Update: 8:48 p.m. – Tornado warning issued for Newton and Searcy counties until 9: 15 p.m.
Update: 8:34 p.m. – Tornado warning re-issued for Yell and Logan counties until 9 p.m. Tornado warning for Johnson has been canceled.
Update: As of 7:57 p.m., a tornado warning has been issued for Johnson and Logan counties until 8:45 p.m.
Update: 7:54 p.m. – Tornado reported in Logan County.
Update: As of 7:23 p.m., the National Weather Service issued a tornado warning for Montgomery, Polk, Scott, and Yell counties until 8:15 p.m.
The potent storm system is on track to arrive tonight bringing with it a potential for widespread wind damage, tornadoes and flash flooding.
High impact from storms overnight
Here’s the level of impact we’re expecting for damaging wind gusts. Some wind gusts have the potential to exceed 50-60 mph, please take all warnings seriously.
Tornado impact also falls in the medium to a high category with this system. Tornadoes could be more intense and last longer than usual.
FLASH FLOOD WATCH:
Several inches of rain are in the forecast with this system.
The most torrential rain during Friday evening and persist into Saturday.
Flash flooding will be possible for small creeks and streams, low lying areas, and poor drainage locations.
Here is what you need to know:
Friday: Scattered showers and storms throughout the day. Weirdly warm in the upper 60s and low 70s.
Friday Night: A line of storms will come across the region with the cold front. Along this line of storms, heavy rain could produce several inches, damaging wind gusts, and tornadoes.
Saturday: Early in the morning, storms could be severe through 5 am.
The temperatures will be turning colder, dropping through the day from the 50s into 40s.
Rain could end as a wintry mix to snow in northwest Arkansas. A light accumulation of up to 1” looks possible.
The Weather Set-up
For severe storms to develop, the atmosphere needs to have moisture, heat, something to lift the air, storm fuel, and higher winds above the surface.
We will have plenty of moisture in the atmosphere, as humidity increases.
Once Dew points rise to at least 55°, the environment is ripe for storms and heavy rain.
Temperatures will warm well into the 60s and low 70s on Friday afternoon.
Warm air creates buoyancy in the atmosphere and provides energy for storms to tap into.
A key ingredient for severe weather is fast-moving air at 5000 feet above the surface; this is called the low-level jet! The forecast overnight shows winds of 60 to 80 mph over central Arkansas at this level.
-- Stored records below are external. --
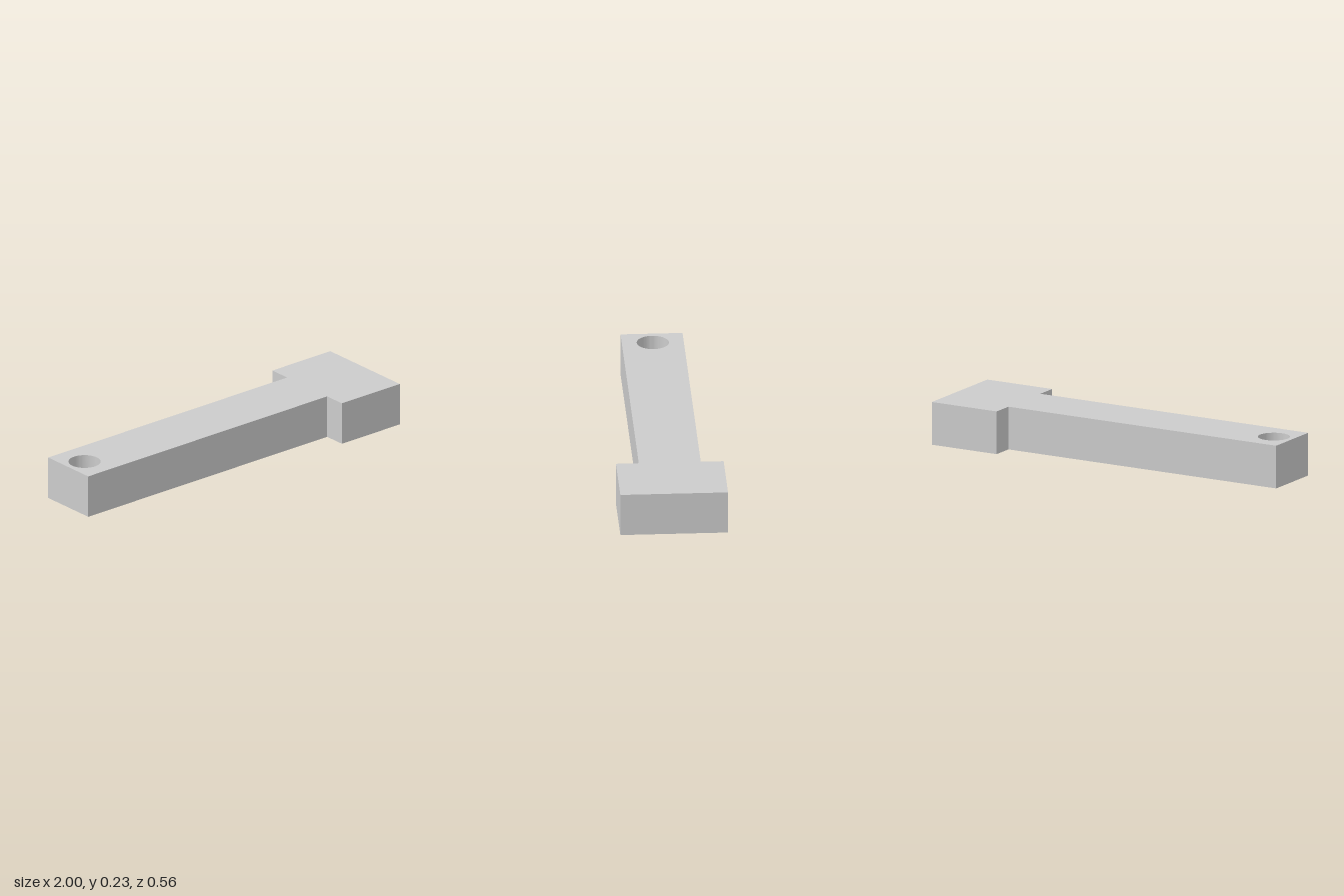
import * as THREE from 'three';
import { toCreasedNormals } from 'three/addons/utils/BufferGeometryUtils.js';

const HEIGHT = 0.227;
const STEP_X = 0.61;       // where the shank meets the head
const SHANK_HALF = 0.16;
const HEAD_HALF = 0.278;
const HOLE = { x: -0.89, radius: 0.083 };

export function createModel() {
  const group = new THREE.Group();

  // T-shaped outline, drawn in plan
  const half = [[-1, SHANK_HALF], [STEP_X, SHANK_HALF], [STEP_X, HEAD_HALF], [1, HEAD_HALF]];
  const mirrored = half.map(([x, y]) => [x, -y]);
  const outline = [...mirrored, ...half.reverse()].map(([x, y]) => new THREE.Vector2(x, y));
  const shape = new THREE.Shape(outline);

  // Round through hole near the shank end
  shape.holes.push(new THREE.Path().absarc(HOLE.x, 0, HOLE.radius, 0, Math.PI * 2, true));

  const extruded = new THREE.ExtrudeGeometry(shape, {
    depth: HEIGHT, bevelEnabled: false, curveSegments: 32,
  });
  extruded.rotateX(-Math.PI / 2);

  const bar = new THREE.Mesh(
    toCreasedNormals(extruded, 0.6),
    new THREE.MeshStandardMaterial({ color: 0xcccccc }),
  );
  bar.name = 'tHeadedBar';
  group.add(bar);
  return group;
}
Wind changing direction and speed as you go up in the atmosphere produces “SHEAR”. When shear is in place storms could rotate and produce tornadoes.
Stay tuned to THV11 through the rest of the week for the latest updates.